There have also been some really amazing responses to Jenner’s coming out, many of them, not surprisingly, written by trans women of color. Janet Mock wrote an incredible blog post that not only outlines Jenner’s various privileges but also talks about how trans coverage is changing now and how we should react to that. She talks about how in the one hour after Jenner made her debut, she received more media “requests than I have received from the release of my book, the release of Laverne Cox’s TIME cover, my infamous CNN debate and the consistent deaths of trans women of color — combined.” Again, cis society is deciding that this is the issue that they finally want to pay attention to.
Cox herself also added her own thoughts via a tumblr post that largely talks about Caitlyn’s glamorous photo spread and look. Cox talks about how Jenner’s look isn’t the norm for trans women, Cox’s isn’t even, and that “this is why we need diverse media representations of trans folks to multiply trans narratives in the media and depict our beautiful diversities.” Both women were spot on. Jenner’s debut was an auspicious one, but we need much more representation and we need to be recognized for much more of the things we’re already doing.
Every year on Trans Day of Visibility I see two kinds of essays. One kind, usually from white trans people, talks about the importance of visibility. The other kind, usually from TWOC, talks about how for black and brown trans women, being visible often means being open to violence and discrimination. I see the value and truth in both. Jenner’s extremely visible debut in Vanity Fair is showing this duality perhaps better than any previous mainstream trans story.
So we here at Autostraddle aren’t going to pretend that Jenner coming out is going to improve every trans woman of color’s life or even every white trans woman’s life. We’re not going to act like she’s the hero the trans community has been waiting for; we already have plenty of heroes we need to pay more attention to. At the very same time that people are claiming that Jenner is doing so much good for the trans community, one of those heroes, Monica Roberts — one of the most important trans writers on the internet — is having to ask for donations on her website. If that doesn’t illustrate the huge gap between the experiences of trans women, I don’t know what does.

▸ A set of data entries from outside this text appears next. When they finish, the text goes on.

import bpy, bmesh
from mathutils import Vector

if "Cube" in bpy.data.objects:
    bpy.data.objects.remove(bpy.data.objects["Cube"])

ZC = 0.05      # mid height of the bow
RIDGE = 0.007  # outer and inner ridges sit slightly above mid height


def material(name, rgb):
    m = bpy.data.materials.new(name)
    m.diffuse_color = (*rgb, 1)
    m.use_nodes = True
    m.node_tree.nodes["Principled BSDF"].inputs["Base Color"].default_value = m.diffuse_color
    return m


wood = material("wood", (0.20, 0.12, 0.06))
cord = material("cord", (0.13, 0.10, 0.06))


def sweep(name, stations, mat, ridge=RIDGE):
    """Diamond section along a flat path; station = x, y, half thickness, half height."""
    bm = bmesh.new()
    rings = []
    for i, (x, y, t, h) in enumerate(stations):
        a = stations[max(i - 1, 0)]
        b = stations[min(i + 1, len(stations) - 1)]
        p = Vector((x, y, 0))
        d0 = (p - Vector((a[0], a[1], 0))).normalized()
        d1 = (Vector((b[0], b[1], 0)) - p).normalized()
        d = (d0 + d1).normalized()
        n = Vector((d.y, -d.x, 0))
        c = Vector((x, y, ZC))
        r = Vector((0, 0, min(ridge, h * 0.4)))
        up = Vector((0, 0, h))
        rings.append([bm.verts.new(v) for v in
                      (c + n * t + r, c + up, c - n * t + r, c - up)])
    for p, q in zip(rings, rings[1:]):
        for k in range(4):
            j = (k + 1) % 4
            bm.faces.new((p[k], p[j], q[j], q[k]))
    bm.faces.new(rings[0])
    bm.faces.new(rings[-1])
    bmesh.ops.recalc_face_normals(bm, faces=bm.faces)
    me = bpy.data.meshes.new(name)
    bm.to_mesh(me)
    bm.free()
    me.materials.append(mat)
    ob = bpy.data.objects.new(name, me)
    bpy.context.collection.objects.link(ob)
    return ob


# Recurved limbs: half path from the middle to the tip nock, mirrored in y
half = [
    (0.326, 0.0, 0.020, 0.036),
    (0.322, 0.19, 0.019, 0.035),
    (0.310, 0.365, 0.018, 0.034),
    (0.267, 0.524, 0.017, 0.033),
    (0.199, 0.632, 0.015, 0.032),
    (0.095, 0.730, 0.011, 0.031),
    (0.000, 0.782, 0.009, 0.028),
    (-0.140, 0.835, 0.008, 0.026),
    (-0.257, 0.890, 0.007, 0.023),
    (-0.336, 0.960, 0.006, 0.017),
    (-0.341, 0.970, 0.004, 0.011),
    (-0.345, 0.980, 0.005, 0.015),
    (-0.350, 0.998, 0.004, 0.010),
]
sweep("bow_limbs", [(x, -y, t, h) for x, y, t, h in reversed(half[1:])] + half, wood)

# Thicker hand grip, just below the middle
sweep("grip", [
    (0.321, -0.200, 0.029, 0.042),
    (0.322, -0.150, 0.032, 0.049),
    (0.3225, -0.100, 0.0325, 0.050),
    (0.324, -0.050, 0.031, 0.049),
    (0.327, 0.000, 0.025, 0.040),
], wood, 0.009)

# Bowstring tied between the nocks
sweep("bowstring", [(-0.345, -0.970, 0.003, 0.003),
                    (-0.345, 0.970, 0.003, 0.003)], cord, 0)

There has to be a better way to talk about the trans community (whatever that means) after Jenner’s coming out than to frame everything in reference to her. So that’s what we’re going to do. We’re not going to be publishing articles about Jenner every other day or even every week. We’re not going to keep talking about how things are “so different and so much better” now that Jenner is out. We’re going to keep trying to do better and we’re going to keep trying to focus on trans women of color. Caitlyn Jenner might have humanized a very specific type of trans person in the eyes of cis people, but until black trans women have their humanity recognized in the same way, forgive us if we feel like we still have a lot of work to do.